| Exercise directions |
Wherever "verts" appears in the records below, copy the line that holds it.

| Document images with source code |

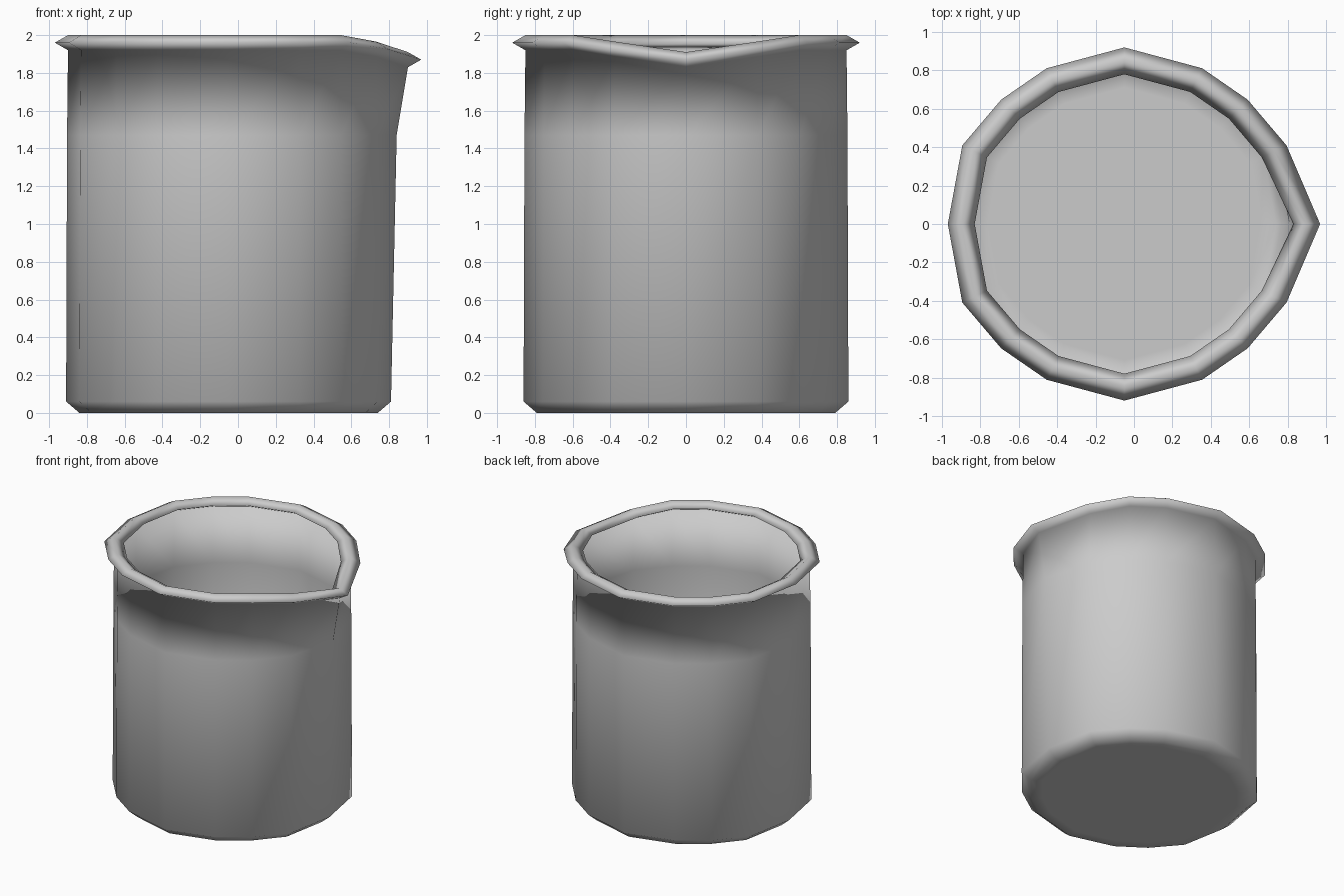
import bpy, bmesh

if "Cube" in bpy.data.objects:
    bpy.data.objects.remove(bpy.data.objects["Cube"])

CX = -0.05
# quarter outline of the 16-sided cross-section, mirrored into a full loop
quarter = [(1, 0), (.918, .445), (.698, .704), (.44, .882), (0, 1)]
half = quarter + [(-x, y) for x, y in reversed(quarter[:-1])]
outline = half + [(x, -y) for x, y in reversed(half[1:-1])]
N = len(outline)

# profile: radius, height, spout push outwards, spout drop
profile = [
    (.71, 0, 0, 0), (.79, 0, 0, 0), (.86, .06, 0, 0),     # floor and chamfer
    (.855, 1.47, .035, 0), (.85, 1.92, .10, .09),         # wall
    (.92, 1.96, .10, .09), (.85, 2.0, .10, .09),          # rolled rim
    (.78, 1.96, .10, .09), (.85, 1.92, .10, .09),
]


def ring(bm, r, z, push, drop):
    verts = []
    for i, (x, y) in enumerate(outline):
        p = push if i == 0 else 0
        d = drop if i == 0 else drop * .38 if i in (1, N - 1) else 0
        verts.append(bm.verts.new((CX + r * x + p, r * y, z - d)))
    return verts


# beaker: lofted rings with a closed floor and a pouring lip
bm = bmesh.new()
rings = [ring(bm, *p) for p in profile]
for a, b in zip(rings, rings[1:]):
    for j in range(N):
        k = (j + 1) % N
        bm.faces.new((a[j], a[k], b[k], b[j]))
bm.faces.new(list(reversed(rings[0])))
# close the rim tube onto the top of the wall
bmesh.ops.remove_doubles(bm, verts=rings[4] + rings[8], dist=1e-4)
for f in bm.faces:
    f.smooth = True

mesh = bpy.data.meshes.new("beaker")
bm.to_mesh(mesh)
bm.free()
beaker = bpy.data.objects.new("beaker", mesh)
bpy.context.collection.objects.link(beaker)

| Result of this task |
    verts = []
        verts.append(bm.verts.new((CX + r * x + p, r * y, z - d)))
    return verts
bmesh.ops.remove_doubles(bm, verts=rings[4] + rings[8], dist=1e-4)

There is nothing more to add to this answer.